TRY IT —
The answer should hold every line of the listing, unchanged and free of images.

RECORDS FOR THIS EXERCISE —

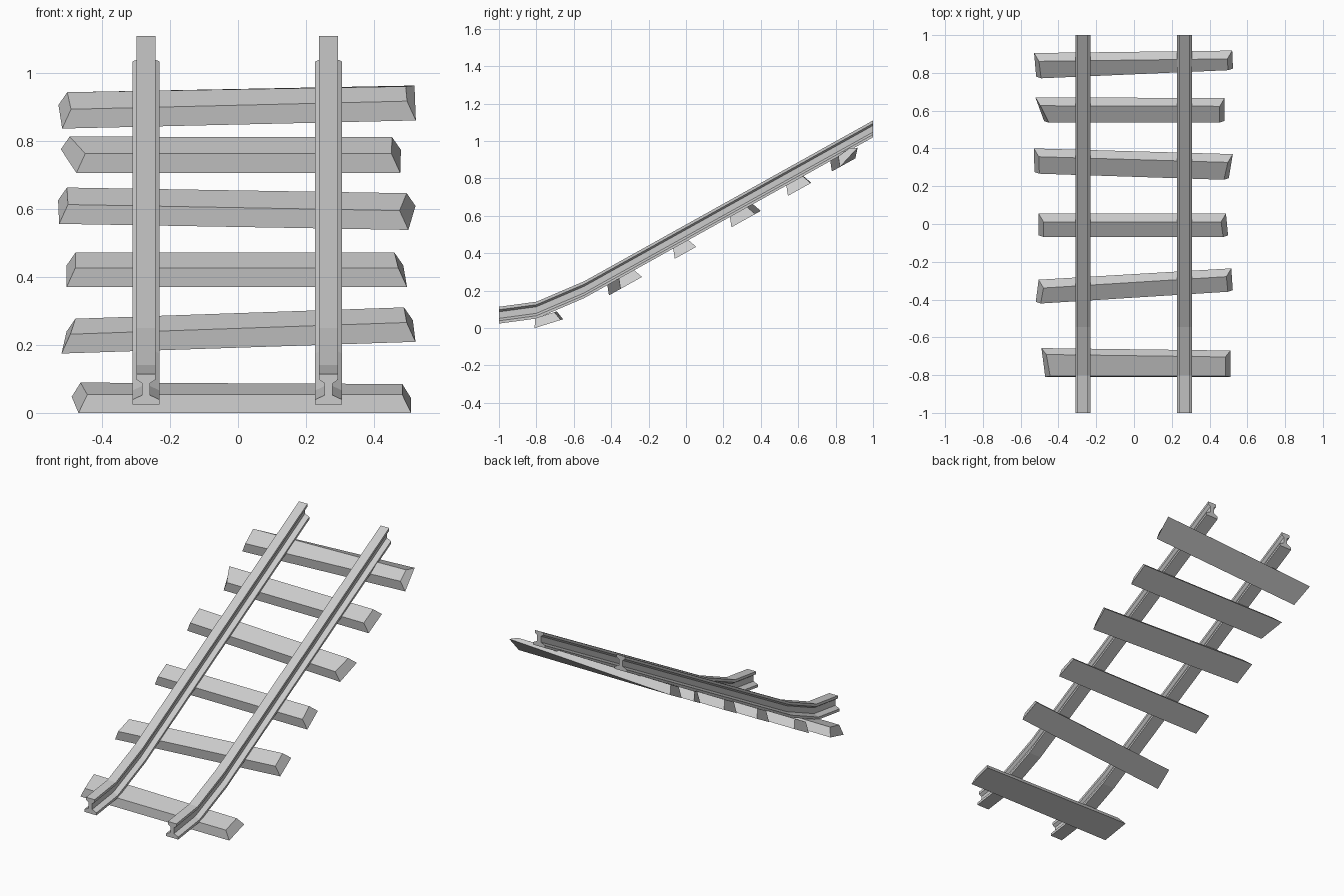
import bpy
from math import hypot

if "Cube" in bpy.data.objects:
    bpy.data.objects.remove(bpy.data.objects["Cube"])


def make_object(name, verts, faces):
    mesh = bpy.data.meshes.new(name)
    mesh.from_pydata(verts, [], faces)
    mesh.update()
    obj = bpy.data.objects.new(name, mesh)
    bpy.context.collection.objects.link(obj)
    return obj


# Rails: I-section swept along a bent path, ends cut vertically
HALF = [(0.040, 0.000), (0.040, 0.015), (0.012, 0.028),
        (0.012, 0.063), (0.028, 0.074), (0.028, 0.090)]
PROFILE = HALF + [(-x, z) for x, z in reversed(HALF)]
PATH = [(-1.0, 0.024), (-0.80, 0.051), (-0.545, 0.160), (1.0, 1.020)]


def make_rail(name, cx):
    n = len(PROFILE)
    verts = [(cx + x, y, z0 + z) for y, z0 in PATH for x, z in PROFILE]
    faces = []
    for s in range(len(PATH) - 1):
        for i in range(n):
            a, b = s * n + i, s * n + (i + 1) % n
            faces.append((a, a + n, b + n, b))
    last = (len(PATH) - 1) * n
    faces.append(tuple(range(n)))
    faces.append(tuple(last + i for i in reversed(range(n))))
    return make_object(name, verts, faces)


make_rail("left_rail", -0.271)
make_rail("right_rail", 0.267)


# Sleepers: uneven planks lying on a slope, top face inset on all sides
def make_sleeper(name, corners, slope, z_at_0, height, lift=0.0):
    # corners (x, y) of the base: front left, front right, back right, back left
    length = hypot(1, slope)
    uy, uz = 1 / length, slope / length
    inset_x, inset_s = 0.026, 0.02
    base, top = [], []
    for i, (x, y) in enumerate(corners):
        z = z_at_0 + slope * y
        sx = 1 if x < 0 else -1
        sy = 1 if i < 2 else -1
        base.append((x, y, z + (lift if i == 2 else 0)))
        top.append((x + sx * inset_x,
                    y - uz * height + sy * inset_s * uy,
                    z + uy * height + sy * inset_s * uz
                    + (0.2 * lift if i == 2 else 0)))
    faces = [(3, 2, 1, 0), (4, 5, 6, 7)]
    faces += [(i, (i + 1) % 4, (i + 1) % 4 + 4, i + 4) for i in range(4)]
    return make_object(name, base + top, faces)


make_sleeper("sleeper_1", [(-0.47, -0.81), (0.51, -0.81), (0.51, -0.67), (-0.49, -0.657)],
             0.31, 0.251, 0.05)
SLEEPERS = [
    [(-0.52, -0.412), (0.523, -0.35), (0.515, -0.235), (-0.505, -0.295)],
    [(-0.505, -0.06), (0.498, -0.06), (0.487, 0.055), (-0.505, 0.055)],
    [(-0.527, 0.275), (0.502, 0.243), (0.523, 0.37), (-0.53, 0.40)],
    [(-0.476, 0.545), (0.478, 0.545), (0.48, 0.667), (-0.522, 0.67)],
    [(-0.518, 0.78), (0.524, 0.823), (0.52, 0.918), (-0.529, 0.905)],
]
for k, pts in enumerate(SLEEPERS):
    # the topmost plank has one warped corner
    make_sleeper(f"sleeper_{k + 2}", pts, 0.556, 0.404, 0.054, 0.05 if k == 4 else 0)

SOLUTION TO THIS TASK —
import bpy
from math import hypot

if "Cube" in bpy.data.objects:
    bpy.data.objects.remove(bpy.data.objects["Cube"])


def make_object(name, verts, faces):
    mesh = bpy.data.meshes.new(name)
    mesh.from_pydata(verts, [], faces)
    mesh.update()
    obj = bpy.data.objects.new(name, mesh)
    bpy.context.collection.objects.link(obj)
    return obj


# Rails: I-section swept along a bent path, ends cut vertically
HALF = [(0.040, 0.000), (0.040, 0.015), (0.012, 0.028),
        (0.012, 0.063), (0.028, 0.074), (0.028, 0.090)]
PROFILE = HALF + [(-x, z) for x, z in reversed(HALF)]
PATH = [(-1.0, 0.024), (-0.80, 0.051), (-0.545, 0.160), (1.0, 1.020)]


def make_rail(name, cx):
    n = len(PROFILE)
    verts = [(cx + x, y, z0 + z) for y, z0 in PATH for x, z in PROFILE]
    faces = []
    for s in range(len(PATH) - 1):
        for i in range(n):
            a, b = s * n + i, s * n + (i + 1) % n
            faces.append((a, a + n, b + n, b))
    last = (len(PATH) - 1) * n
    faces.append(tuple(range(n)))
    faces.append(tuple(last + i for i in reversed(range(n))))
    return make_object(name, verts, faces)


make_rail("left_rail", -0.271)
make_rail("right_rail", 0.267)


# Sleepers: uneven planks lying on a slope, top face inset on all sides
def make_sleeper(name, corners, slope, z_at_0, height, lift=0.0):
    # corners (x, y) of the base: front left, front right, back right, back left
    length = hypot(1, slope)
    uy, uz = 1 / length, slope / length
    inset_x, inset_s = 0.026, 0.02
    base, top = [], []
    for i, (x, y) in enumerate(corners):
        z = z_at_0 + slope * y
        sx = 1 if x < 0 else -1
        sy = 1 if i < 2 else -1
        base.append((x, y, z + (lift if i == 2 else 0)))
        top.append((x + sx * inset_x,
                    y - uz * height + sy * inset_s * uy,
                    z + uy * height + sy * inset_s * uz
                    + (0.2 * lift if i == 2 else 0)))
    faces = [(3, 2, 1, 0), (4, 5, 6, 7)]
    faces += [(i, (i + 1) % 4, (i + 1) % 4 + 4, i + 4) for i in range(4)]
    return make_object(name, base + top, faces)


make_sleeper("sleeper_1", [(-0.47, -0.81), (0.51, -0.81), (0.51, -0.67), (-0.49, -0.657)],
             0.31, 0.251, 0.05)
SLEEPERS = [
    [(-0.52, -0.412), (0.523, -0.35), (0.515, -0.235), (-0.505, -0.295)],
    [(-0.505, -0.06), (0.498, -0.06), (0.487, 0.055), (-0.505, 0.055)],
    [(-0.527, 0.275), (0.502, 0.243), (0.523, 0.37), (-0.53, 0.40)],
    [(-0.476, 0.545), (0.478, 0.545), (0.48, 0.667), (-0.522, 0.67)],
    [(-0.518, 0.78), (0.524, 0.823), (0.52, 0.918), (-0.529, 0.905)],
]
for k, pts in enumerate(SLEEPERS):
    # the topmost plank has one warped corner
    make_sleeper(f"sleeper_{k + 2}", pts, 0.556, 0.404, 0.054, 0.05 if k == 4 else 0)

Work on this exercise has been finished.